So it turns out that playing board games can turn your child into a math whiz. According to research published in the March-April issue of the journal Child Development, number-based board games similar to Chutes and Ladders can help children, especially those from low-income families, develop number skills necessary to do well in math classes.
Disadvantaged children tend to lag behind affluent students in math at the onset of school, and this study found that most low-income children don't have board games at home.
The children in the study, 124 preschoolers in the federal Head Start program, used a board game with a spinner and took turns moving pieces along a row of numbered squares. They played four times, for 15 to 20 minutes each session, over a two-week period. At the end of the study, the preschoolers who participated could better identify and count numbers and had a sense of which numbers hold a greater value.

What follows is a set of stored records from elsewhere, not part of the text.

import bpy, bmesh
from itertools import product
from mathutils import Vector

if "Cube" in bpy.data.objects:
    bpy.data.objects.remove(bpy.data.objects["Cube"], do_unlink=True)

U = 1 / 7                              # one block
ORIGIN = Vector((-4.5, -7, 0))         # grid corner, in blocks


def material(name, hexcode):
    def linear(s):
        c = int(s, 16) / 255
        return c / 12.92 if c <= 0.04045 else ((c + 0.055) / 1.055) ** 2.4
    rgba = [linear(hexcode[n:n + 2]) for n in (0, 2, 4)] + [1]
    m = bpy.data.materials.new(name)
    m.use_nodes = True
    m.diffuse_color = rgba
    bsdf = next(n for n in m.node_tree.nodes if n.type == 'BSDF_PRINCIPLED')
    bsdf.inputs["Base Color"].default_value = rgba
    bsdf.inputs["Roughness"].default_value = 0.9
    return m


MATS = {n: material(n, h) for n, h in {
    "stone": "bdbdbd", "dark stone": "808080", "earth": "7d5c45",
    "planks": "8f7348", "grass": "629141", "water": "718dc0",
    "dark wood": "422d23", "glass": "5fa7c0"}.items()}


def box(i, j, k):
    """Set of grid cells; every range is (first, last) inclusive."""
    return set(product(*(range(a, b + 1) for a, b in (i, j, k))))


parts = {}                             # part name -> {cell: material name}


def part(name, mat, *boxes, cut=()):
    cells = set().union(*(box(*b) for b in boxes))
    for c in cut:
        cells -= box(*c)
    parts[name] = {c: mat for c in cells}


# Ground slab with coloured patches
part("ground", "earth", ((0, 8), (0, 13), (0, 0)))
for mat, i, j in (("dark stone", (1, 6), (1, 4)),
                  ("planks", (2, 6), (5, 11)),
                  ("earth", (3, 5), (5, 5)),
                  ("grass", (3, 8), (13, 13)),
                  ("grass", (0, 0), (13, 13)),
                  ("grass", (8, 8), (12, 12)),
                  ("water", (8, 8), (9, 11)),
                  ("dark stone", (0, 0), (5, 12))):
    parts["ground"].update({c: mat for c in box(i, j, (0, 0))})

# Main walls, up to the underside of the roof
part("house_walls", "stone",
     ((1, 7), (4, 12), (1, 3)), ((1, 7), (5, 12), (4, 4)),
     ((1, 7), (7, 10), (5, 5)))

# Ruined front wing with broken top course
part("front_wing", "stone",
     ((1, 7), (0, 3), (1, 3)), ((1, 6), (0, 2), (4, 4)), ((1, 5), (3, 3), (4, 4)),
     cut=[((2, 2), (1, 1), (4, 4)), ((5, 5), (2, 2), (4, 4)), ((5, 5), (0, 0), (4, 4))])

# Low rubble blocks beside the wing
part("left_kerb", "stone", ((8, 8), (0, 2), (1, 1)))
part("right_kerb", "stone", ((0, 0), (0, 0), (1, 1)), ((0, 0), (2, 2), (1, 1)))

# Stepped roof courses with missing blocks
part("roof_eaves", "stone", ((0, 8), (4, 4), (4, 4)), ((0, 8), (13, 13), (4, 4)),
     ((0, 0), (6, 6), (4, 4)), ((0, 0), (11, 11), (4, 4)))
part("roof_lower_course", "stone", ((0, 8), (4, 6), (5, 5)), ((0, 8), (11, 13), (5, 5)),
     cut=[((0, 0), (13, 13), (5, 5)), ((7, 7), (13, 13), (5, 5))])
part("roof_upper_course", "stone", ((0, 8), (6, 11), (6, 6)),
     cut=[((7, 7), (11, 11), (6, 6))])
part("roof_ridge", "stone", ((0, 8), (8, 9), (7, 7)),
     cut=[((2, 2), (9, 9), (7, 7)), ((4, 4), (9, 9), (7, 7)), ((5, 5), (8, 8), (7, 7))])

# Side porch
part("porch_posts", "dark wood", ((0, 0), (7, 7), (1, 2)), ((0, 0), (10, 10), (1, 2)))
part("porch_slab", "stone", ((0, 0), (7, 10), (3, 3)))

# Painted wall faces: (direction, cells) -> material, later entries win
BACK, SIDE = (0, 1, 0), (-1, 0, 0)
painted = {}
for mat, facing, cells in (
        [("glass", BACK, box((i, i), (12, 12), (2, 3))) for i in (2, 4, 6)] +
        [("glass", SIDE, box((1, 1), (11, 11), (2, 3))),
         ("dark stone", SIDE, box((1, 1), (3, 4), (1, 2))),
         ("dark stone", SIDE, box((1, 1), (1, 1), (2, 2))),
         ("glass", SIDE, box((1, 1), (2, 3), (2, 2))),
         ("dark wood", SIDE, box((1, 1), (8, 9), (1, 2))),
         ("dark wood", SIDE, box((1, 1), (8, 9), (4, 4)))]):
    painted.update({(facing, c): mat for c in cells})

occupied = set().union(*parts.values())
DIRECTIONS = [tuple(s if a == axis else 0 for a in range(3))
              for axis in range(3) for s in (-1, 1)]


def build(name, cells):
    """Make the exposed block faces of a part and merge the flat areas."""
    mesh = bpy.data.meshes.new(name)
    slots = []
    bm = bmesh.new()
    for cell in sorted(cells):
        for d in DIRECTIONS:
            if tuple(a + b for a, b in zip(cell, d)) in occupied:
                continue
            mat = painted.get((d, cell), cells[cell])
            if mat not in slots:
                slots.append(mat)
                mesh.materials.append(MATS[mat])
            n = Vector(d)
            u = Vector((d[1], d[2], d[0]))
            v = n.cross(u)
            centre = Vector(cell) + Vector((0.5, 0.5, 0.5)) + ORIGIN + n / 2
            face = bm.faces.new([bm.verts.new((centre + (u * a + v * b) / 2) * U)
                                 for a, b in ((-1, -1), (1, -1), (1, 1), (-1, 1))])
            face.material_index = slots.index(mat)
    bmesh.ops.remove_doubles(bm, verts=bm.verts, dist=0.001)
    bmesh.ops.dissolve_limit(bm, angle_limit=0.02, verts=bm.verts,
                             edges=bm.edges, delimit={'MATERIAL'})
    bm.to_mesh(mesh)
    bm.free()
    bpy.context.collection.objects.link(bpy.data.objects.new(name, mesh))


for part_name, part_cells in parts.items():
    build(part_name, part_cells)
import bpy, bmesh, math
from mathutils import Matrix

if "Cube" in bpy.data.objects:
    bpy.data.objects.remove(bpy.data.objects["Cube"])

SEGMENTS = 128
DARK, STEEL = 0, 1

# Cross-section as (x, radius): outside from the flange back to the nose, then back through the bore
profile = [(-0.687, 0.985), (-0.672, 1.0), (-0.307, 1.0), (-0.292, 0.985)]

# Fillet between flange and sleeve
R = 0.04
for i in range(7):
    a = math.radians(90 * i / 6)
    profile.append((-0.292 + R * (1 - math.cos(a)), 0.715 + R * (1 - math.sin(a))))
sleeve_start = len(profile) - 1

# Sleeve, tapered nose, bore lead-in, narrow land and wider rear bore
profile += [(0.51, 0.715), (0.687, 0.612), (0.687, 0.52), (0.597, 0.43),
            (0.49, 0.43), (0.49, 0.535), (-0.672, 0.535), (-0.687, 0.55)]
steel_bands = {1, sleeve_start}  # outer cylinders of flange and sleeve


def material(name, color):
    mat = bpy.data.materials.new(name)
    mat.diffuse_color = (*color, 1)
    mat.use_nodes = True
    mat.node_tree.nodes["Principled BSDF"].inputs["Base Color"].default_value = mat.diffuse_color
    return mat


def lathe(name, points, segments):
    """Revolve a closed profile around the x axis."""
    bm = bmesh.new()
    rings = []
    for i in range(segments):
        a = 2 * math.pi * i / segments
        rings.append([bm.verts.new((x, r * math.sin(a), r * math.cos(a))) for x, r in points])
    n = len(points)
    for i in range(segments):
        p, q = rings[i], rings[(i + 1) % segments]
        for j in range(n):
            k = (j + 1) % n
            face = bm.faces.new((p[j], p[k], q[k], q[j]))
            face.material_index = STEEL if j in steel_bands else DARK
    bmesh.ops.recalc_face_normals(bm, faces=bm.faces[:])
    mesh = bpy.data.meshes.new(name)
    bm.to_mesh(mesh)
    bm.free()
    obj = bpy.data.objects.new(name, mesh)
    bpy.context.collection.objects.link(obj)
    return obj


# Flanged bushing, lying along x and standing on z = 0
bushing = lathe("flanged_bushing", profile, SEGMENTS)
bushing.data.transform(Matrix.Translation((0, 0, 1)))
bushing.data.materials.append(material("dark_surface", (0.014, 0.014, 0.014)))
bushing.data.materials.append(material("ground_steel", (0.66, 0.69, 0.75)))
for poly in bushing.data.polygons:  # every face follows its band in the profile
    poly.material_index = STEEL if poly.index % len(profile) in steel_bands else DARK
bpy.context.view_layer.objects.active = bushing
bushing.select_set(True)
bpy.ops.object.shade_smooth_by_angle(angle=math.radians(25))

"Parents and preschool teachers should know that playing number board games increases young children's numerical understanding and lays a solid foundation for future learning of mathematics as well," says Carnegie Mellon Prof. Robert Siegler, coauthor of the study.